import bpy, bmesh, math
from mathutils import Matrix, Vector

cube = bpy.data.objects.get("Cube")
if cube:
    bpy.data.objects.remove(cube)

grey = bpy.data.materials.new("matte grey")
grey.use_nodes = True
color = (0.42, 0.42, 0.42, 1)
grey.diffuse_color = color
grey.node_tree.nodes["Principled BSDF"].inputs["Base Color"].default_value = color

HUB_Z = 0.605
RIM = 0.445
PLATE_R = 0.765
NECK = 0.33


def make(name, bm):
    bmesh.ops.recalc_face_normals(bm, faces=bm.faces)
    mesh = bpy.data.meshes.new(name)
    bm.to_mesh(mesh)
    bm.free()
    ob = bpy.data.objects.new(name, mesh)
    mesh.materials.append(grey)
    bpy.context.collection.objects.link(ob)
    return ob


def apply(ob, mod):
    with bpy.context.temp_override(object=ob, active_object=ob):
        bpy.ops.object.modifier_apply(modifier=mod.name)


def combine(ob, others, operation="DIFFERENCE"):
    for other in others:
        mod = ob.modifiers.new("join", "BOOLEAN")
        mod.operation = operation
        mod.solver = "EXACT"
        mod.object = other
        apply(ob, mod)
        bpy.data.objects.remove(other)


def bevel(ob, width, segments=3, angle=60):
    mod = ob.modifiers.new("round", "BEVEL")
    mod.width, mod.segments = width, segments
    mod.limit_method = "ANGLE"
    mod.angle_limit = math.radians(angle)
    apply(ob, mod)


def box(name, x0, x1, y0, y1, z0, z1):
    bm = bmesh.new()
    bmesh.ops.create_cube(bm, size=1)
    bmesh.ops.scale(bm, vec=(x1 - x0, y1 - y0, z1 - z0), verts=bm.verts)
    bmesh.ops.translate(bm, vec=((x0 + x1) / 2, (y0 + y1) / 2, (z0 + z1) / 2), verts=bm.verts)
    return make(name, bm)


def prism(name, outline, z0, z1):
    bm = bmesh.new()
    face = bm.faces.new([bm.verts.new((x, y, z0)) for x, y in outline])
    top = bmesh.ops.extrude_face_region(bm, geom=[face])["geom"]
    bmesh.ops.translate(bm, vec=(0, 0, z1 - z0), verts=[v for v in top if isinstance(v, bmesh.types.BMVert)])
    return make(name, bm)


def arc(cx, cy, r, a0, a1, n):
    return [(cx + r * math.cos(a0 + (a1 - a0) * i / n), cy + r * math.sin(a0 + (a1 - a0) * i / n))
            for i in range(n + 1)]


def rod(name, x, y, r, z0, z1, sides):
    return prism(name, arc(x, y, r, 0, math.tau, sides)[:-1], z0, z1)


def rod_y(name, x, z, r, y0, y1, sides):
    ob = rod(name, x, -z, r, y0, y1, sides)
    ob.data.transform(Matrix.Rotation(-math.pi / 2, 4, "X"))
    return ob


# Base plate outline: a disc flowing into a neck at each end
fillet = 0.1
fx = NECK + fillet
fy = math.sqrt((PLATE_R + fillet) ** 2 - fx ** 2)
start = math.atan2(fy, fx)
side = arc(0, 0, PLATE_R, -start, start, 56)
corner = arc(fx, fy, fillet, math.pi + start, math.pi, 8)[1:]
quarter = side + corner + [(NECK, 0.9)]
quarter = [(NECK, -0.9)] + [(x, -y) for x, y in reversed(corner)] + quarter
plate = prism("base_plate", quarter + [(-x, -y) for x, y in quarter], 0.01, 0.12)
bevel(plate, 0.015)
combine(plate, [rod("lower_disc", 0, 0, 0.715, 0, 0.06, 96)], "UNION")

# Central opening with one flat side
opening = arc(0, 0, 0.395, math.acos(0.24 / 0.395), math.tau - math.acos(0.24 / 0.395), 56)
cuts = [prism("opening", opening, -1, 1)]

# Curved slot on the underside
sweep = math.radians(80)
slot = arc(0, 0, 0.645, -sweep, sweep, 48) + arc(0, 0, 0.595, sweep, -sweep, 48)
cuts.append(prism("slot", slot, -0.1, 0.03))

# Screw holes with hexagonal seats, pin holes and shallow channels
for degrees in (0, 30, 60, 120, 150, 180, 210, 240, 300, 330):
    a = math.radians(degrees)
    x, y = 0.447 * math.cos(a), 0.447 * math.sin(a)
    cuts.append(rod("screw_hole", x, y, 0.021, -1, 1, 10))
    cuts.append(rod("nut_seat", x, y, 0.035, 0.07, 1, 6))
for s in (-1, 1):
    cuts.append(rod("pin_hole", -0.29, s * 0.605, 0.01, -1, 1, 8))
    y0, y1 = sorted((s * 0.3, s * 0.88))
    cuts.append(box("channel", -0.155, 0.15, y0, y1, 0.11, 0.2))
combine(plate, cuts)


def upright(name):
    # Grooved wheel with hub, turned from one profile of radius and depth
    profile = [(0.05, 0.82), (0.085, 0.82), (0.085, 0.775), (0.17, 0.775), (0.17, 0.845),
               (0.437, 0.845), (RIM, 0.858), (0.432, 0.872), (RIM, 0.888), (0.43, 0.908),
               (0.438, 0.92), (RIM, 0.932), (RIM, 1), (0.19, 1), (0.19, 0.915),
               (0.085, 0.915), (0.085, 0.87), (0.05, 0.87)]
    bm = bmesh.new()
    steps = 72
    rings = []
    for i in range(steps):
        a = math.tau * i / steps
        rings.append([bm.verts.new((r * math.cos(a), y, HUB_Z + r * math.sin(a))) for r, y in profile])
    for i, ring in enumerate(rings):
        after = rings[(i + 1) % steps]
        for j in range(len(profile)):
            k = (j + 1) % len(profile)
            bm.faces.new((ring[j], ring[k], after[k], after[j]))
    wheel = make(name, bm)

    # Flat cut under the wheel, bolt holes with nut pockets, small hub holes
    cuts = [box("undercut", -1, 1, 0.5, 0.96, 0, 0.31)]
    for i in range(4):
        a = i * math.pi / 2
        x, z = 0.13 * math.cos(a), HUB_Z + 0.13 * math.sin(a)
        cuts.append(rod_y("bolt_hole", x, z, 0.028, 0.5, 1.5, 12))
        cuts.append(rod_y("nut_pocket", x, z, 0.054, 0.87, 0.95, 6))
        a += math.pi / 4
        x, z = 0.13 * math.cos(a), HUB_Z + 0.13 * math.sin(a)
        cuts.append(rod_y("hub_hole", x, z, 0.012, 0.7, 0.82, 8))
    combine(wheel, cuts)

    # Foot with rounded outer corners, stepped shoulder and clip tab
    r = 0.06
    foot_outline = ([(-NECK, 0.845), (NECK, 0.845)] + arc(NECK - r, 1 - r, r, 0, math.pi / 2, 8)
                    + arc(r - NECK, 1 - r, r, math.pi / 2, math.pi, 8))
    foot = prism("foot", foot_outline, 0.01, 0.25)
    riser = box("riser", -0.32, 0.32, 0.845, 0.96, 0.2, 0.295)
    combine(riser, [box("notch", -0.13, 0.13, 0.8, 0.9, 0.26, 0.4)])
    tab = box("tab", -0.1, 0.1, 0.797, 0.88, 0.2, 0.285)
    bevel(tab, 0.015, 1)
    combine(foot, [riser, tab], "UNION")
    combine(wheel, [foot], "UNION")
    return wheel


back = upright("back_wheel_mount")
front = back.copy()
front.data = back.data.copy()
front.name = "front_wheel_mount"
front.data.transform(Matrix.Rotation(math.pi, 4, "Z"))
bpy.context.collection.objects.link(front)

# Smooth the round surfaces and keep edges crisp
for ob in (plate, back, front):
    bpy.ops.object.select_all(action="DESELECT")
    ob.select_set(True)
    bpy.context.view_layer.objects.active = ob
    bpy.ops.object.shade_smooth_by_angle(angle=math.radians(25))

____________

WORK TASK ▸ Reproduce each of the records word for word.

RESULT FOR THIS EXERCISE ▸
import bpy, bmesh, math
from mathutils import Matrix, Vector

cube = bpy.data.objects.get("Cube")
if cube:
    bpy.data.objects.remove(cube)

grey = bpy.data.materials.new("matte grey")
grey.use_nodes = True
color = (0.42, 0.42, 0.42, 1)
grey.diffuse_color = color
grey.node_tree.nodes["Principled BSDF"].inputs["Base Color"].default_value = color

HUB_Z = 0.605
RIM = 0.445
PLATE_R = 0.765
NECK = 0.33


def make(name, bm):
    bmesh.ops.recalc_face_normals(bm, faces=bm.faces)
    mesh = bpy.data.meshes.new(name)
    bm.to_mesh(mesh)
    bm.free()
    ob = bpy.data.objects.new(name, mesh)
    mesh.materials.append(grey)
    bpy.context.collection.objects.link(ob)
    return ob


def apply(ob, mod):
    with bpy.context.temp_override(object=ob, active_object=ob):
        bpy.ops.object.modifier_apply(modifier=mod.name)


def combine(ob, others, operation="DIFFERENCE"):
    for other in others:
        mod = ob.modifiers.new("join", "BOOLEAN")
        mod.operation = operation
        mod.solver = "EXACT"
        mod.object = other
        apply(ob, mod)
        bpy.data.objects.remove(other)


def bevel(ob, width, segments=3, angle=60):
    mod = ob.modifiers.new("round", "BEVEL")
    mod.width, mod.segments = width, segments
    mod.limit_method = "ANGLE"
    mod.angle_limit = math.radians(angle)
    apply(ob, mod)


def box(name, x0, x1, y0, y1, z0, z1):
    bm = bmesh.new()
    bmesh.ops.create_cube(bm, size=1)
    bmesh.ops.scale(bm, vec=(x1 - x0, y1 - y0, z1 - z0), verts=bm.verts)
    bmesh.ops.translate(bm, vec=((x0 + x1) / 2, (y0 + y1) / 2, (z0 + z1) / 2), verts=bm.verts)
    return make(name, bm)


def prism(name, outline, z0, z1):
    bm = bmesh.new()
    face = bm.faces.new([bm.verts.new((x, y, z0)) for x, y in outline])
    top = bmesh.ops.extrude_face_region(bm, geom=[face])["geom"]
    bmesh.ops.translate(bm, vec=(0, 0, z1 - z0), verts=[v for v in top if isinstance(v, bmesh.types.BMVert)])
    return make(name, bm)


def arc(cx, cy, r, a0, a1, n):
    return [(cx + r * math.cos(a0 + (a1 - a0) * i / n), cy + r * math.sin(a0 + (a1 - a0) * i / n))
            for i in range(n + 1)]


def rod(name, x, y, r, z0, z1, sides):
    return prism(name, arc(x, y, r, 0, math.tau, sides)[:-1], z0, z1)


def rod_y(name, x, z, r, y0, y1, sides):
    ob = rod(name, x, -z, r, y0, y1, sides)
    ob.data.transform(Matrix.Rotation(-math.pi / 2, 4, "X"))
    return ob


# Base plate outline: a disc flowing into a neck at each end
fillet = 0.1
fx = NECK + fillet
fy = math.sqrt((PLATE_R + fillet) ** 2 - fx ** 2)
start = math.atan2(fy, fx)
side = arc(0, 0, PLATE_R, -start, start, 56)
corner = arc(fx, fy, fillet, math.pi + start, math.pi, 8)[1:]
quarter = side + corner + [(NECK, 0.9)]
quarter = [(NECK, -0.9)] + [(x, -y) for x, y in reversed(corner)] + quarter
plate = prism("base_plate", quarter + [(-x, -y) for x, y in quarter], 0.01, 0.12)
bevel(plate, 0.015)
combine(plate, [rod("lower_disc", 0, 0, 0.715, 0, 0.06, 96)], "UNION")

# Central opening with one flat side
opening = arc(0, 0, 0.395, math.acos(0.24 / 0.395), math.tau - math.acos(0.24 / 0.395), 56)
cuts = [prism("opening", opening, -1, 1)]

# Curved slot on the underside
sweep = math.radians(80)
slot = arc(0, 0, 0.645, -sweep, sweep, 48) + arc(0, 0, 0.595, sweep, -sweep, 48)
cuts.append(prism("slot", slot, -0.1, 0.03))

# Screw holes with hexagonal seats, pin holes and shallow channels
for degrees in (0, 30, 60, 120, 150, 180, 210, 240, 300, 330):
    a = math.radians(degrees)
    x, y = 0.447 * math.cos(a), 0.447 * math.sin(a)
    cuts.append(rod("screw_hole", x, y, 0.021, -1, 1, 10))
    cuts.append(rod("nut_seat", x, y, 0.035, 0.07, 1, 6))
for s in (-1, 1):
    cuts.append(rod("pin_hole", -0.29, s * 0.605, 0.01, -1, 1, 8))
    y0, y1 = sorted((s * 0.3, s * 0.88))
    cuts.append(box("channel", -0.155, 0.15, y0, y1, 0.11, 0.2))
combine(plate, cuts)


def upright(name):
    # Grooved wheel with hub, turned from one profile of radius and depth
    profile = [(0.05, 0.82), (0.085, 0.82), (0.085, 0.775), (0.17, 0.775), (0.17, 0.845),
               (0.437, 0.845), (RIM, 0.858), (0.432, 0.872), (RIM, 0.888), (0.43, 0.908),
               (0.438, 0.92), (RIM, 0.932), (RIM, 1), (0.19, 1), (0.19, 0.915),
               (0.085, 0.915), (0.085, 0.87), (0.05, 0.87)]
    bm = bmesh.new()
    steps = 72
    rings = []
    for i in range(steps):
        a = math.tau * i / steps
        rings.append([bm.verts.new((r * math.cos(a), y, HUB_Z + r * math.sin(a))) for r, y in profile])
    for i, ring in enumerate(rings):
        after = rings[(i + 1) % steps]
        for j in range(len(profile)):
            k = (j + 1) % len(profile)
            bm.faces.new((ring[j], ring[k], after[k], after[j]))
    wheel = make(name, bm)

    # Flat cut under the wheel, bolt holes with nut pockets, small hub holes
    cuts = [box("undercut", -1, 1, 0.5, 0.96, 0, 0.31)]
    for i in range(4):
        a = i * math.pi / 2
        x, z = 0.13 * math.cos(a), HUB_Z + 0.13 * math.sin(a)
        cuts.append(rod_y("bolt_hole", x, z, 0.028, 0.5, 1.5, 12))
        cuts.append(rod_y("nut_pocket", x, z, 0.054, 0.87, 0.95, 6))
        a += math.pi / 4
        x, z = 0.13 * math.cos(a), HUB_Z + 0.13 * math.sin(a)
        cuts.append(rod_y("hub_hole", x, z, 0.012, 0.7, 0.82, 8))
    combine(wheel, cuts)

    # Foot with rounded outer corners, stepped shoulder and clip tab
    r = 0.06
    foot_outline = ([(-NECK, 0.845), (NECK, 0.845)] + arc(NECK - r, 1 - r, r, 0, math.pi / 2, 8)
                    + arc(r - NECK, 1 - r, r, math.pi / 2, math.pi, 8))
    foot = prism("foot", foot_outline, 0.01, 0.25)
    riser = box("riser", -0.32, 0.32, 0.845, 0.96, 0.2, 0.295)
    combine(riser, [box("notch", -0.13, 0.13, 0.8, 0.9, 0.26, 0.4)])
    tab = box("tab", -0.1, 0.1, 0.797, 0.88, 0.2, 0.285)
    bevel(tab, 0.015, 1)
    combine(foot, [riser, tab], "UNION")
    combine(wheel, [foot], "UNION")
    return wheel


back = upright("back_wheel_mount")
front = back.copy()
front.data = back.data.copy()
front.name = "front_wheel_mount"
front.data.transform(Matrix.Rotation(math.pi, 4, "Z"))
bpy.context.collection.objects.link(front)

# Smooth the round surfaces and keep edges crisp
for ob in (plate, back, front):
    bpy.ops.object.select_all(action="DESELECT")
    ob.select_set(True)
    bpy.context.view_layer.objects.active = ob
    bpy.ops.object.shade_smooth_by_angle(angle=math.radians(25))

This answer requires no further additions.